> _What is needed_
The listing is to be repeated exactly, and its pictures are to be left out.

> _Source material_

····················

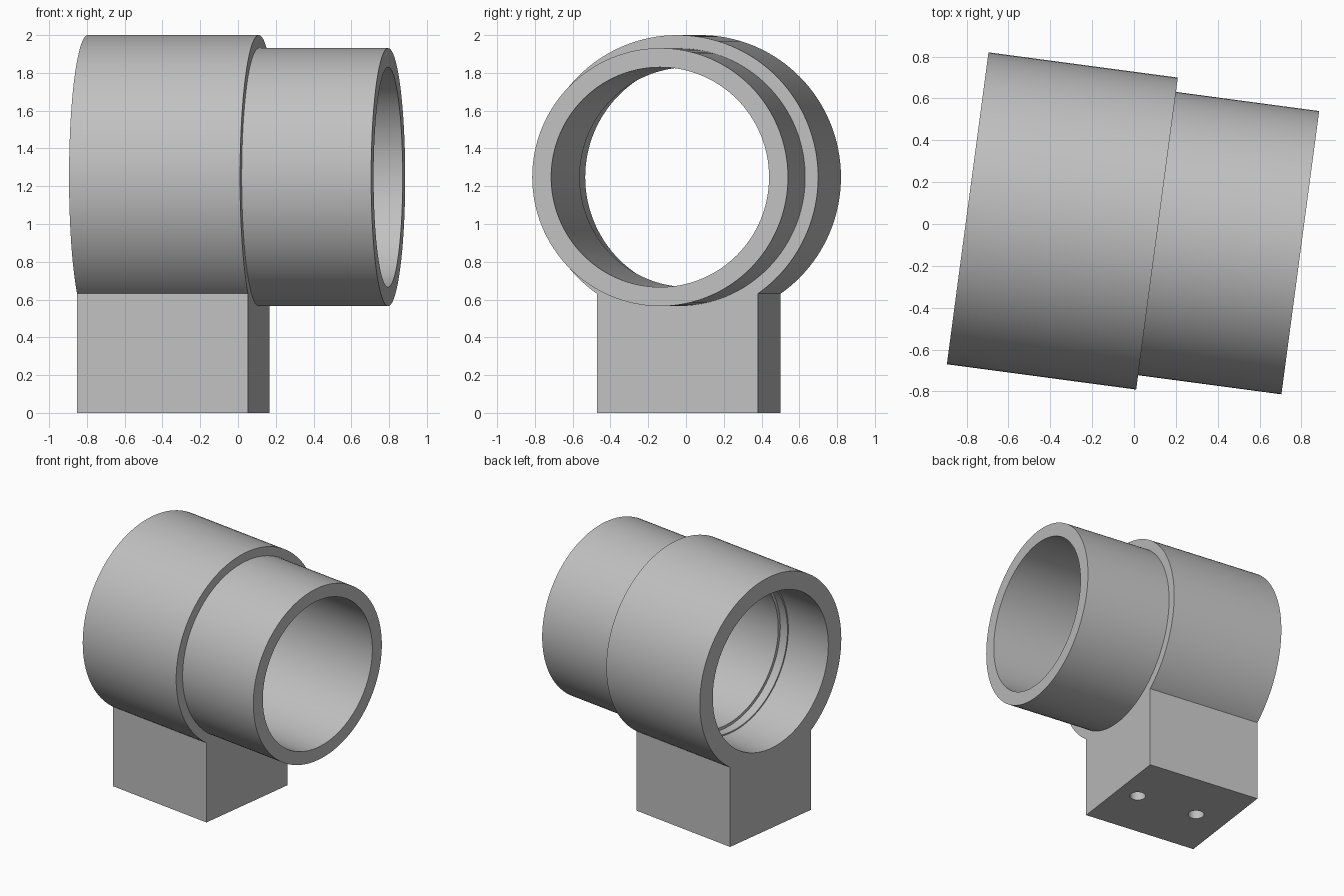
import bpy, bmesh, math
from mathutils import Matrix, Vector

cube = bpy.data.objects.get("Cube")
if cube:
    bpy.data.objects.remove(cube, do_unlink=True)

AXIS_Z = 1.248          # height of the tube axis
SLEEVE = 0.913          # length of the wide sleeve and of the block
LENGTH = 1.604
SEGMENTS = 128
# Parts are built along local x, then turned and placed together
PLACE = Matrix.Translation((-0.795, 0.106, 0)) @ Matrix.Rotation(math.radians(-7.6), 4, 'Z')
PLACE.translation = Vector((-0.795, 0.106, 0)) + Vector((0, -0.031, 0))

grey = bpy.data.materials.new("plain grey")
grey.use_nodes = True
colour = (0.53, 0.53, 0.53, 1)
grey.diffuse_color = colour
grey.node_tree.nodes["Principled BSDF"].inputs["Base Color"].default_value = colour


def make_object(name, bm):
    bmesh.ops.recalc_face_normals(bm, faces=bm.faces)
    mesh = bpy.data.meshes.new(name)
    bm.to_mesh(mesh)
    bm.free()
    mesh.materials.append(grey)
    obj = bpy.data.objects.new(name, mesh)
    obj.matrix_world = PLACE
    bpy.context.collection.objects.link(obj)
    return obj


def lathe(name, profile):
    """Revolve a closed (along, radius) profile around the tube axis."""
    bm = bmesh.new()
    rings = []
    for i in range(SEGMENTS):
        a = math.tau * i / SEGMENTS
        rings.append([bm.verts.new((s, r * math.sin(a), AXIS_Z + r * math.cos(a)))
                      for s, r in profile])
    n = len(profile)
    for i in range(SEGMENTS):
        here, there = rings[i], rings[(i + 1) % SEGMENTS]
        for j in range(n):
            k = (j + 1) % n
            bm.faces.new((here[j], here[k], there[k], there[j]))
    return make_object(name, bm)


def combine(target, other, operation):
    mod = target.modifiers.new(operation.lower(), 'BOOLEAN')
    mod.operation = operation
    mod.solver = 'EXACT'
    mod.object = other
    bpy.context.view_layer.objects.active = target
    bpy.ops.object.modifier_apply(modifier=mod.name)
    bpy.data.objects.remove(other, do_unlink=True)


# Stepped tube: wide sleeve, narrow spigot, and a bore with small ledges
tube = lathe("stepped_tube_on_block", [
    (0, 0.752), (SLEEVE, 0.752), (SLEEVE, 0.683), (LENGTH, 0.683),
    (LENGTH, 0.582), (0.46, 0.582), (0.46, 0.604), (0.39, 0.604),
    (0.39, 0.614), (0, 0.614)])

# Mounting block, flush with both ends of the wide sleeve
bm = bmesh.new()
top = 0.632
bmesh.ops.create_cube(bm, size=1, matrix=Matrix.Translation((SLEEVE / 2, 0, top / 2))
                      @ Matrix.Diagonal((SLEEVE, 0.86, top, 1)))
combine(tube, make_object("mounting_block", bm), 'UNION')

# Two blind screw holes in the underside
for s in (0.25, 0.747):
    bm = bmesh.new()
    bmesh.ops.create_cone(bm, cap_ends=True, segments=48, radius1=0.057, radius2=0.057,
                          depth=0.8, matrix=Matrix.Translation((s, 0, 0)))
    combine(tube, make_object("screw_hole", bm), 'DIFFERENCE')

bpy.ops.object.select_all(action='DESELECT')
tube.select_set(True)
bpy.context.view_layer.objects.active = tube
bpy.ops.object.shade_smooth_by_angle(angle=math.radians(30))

····················

> _Written solution_
import bpy, bmesh, math
from mathutils import Matrix, Vector

cube = bpy.data.objects.get("Cube")
if cube:
    bpy.data.objects.remove(cube, do_unlink=True)

AXIS_Z = 1.248          # height of the tube axis
SLEEVE = 0.913          # length of the wide sleeve and of the block
LENGTH = 1.604
SEGMENTS = 128
# Parts are built along local x, then turned and placed together
PLACE = Matrix.Translation((-0.795, 0.106, 0)) @ Matrix.Rotation(math.radians(-7.6), 4, 'Z')
PLACE.translation = Vector((-0.795, 0.106, 0)) + Vector((0, -0.031, 0))

grey = bpy.data.materials.new("plain grey")
grey.use_nodes = True
colour = (0.53, 0.53, 0.53, 1)
grey.diffuse_color = colour
grey.node_tree.nodes["Principled BSDF"].inputs["Base Color"].default_value = colour


def make_object(name, bm):
    bmesh.ops.recalc_face_normals(bm, faces=bm.faces)
    mesh = bpy.data.meshes.new(name)
    bm.to_mesh(mesh)
    bm.free()
    mesh.materials.append(grey)
    obj = bpy.data.objects.new(name, mesh)
    obj.matrix_world = PLACE
    bpy.context.collection.objects.link(obj)
    return obj


def lathe(name, profile):
    """Revolve a closed (along, radius) profile around the tube axis."""
    bm = bmesh.new()
    rings = []
    for i in range(SEGMENTS):
        a = math.tau * i / SEGMENTS
        rings.append([bm.verts.new((s, r * math.sin(a), AXIS_Z + r * math.cos(a)))
                      for s, r in profile])
    n = len(profile)
    for i in range(SEGMENTS):
        here, there = rings[i], rings[(i + 1) % SEGMENTS]
        for j in range(n):
            k = (j + 1) % n
            bm.faces.new((here[j], here[k], there[k], there[j]))
    return make_object(name, bm)


def combine(target, other, operation):
    mod = target.modifiers.new(operation.lower(), 'BOOLEAN')
    mod.operation = operation
    mod.solver = 'EXACT'
    mod.object = other
    bpy.context.view_layer.objects.active = target
    bpy.ops.object.modifier_apply(modifier=mod.name)
    bpy.data.objects.remove(other, do_unlink=True)


# Stepped tube: wide sleeve, narrow spigot, and a bore with small ledges
tube = lathe("stepped_tube_on_block", [
    (0, 0.752), (SLEEVE, 0.752), (SLEEVE, 0.683), (LENGTH, 0.683),
    (LENGTH, 0.582), (0.46, 0.582), (0.46, 0.604), (0.39, 0.604),
    (0.39, 0.614), (0, 0.614)])

# Mounting block, flush with both ends of the wide sleeve
bm = bmesh.new()
top = 0.632
bmesh.ops.create_cube(bm, size=1, matrix=Matrix.Translation((SLEEVE / 2, 0, top / 2))
                      @ Matrix.Diagonal((SLEEVE, 0.86, top, 1)))
combine(tube, make_object("mounting_block", bm), 'UNION')

# Two blind screw holes in the underside
for s in (0.25, 0.747):
    bm = bmesh.new()
    bmesh.ops.create_cone(bm, cap_ends=True, segments=48, radius1=0.057, radius2=0.057,
                          depth=0.8, matrix=Matrix.Translation((s, 0, 0)))
    combine(tube, make_object("screw_hole", bm), 'DIFFERENCE')

bpy.ops.object.select_all(action='DESELECT')
tube.select_set(True)
bpy.context.view_layer.objects.active = tube
bpy.ops.object.shade_smooth_by_angle(angle=math.radians(30))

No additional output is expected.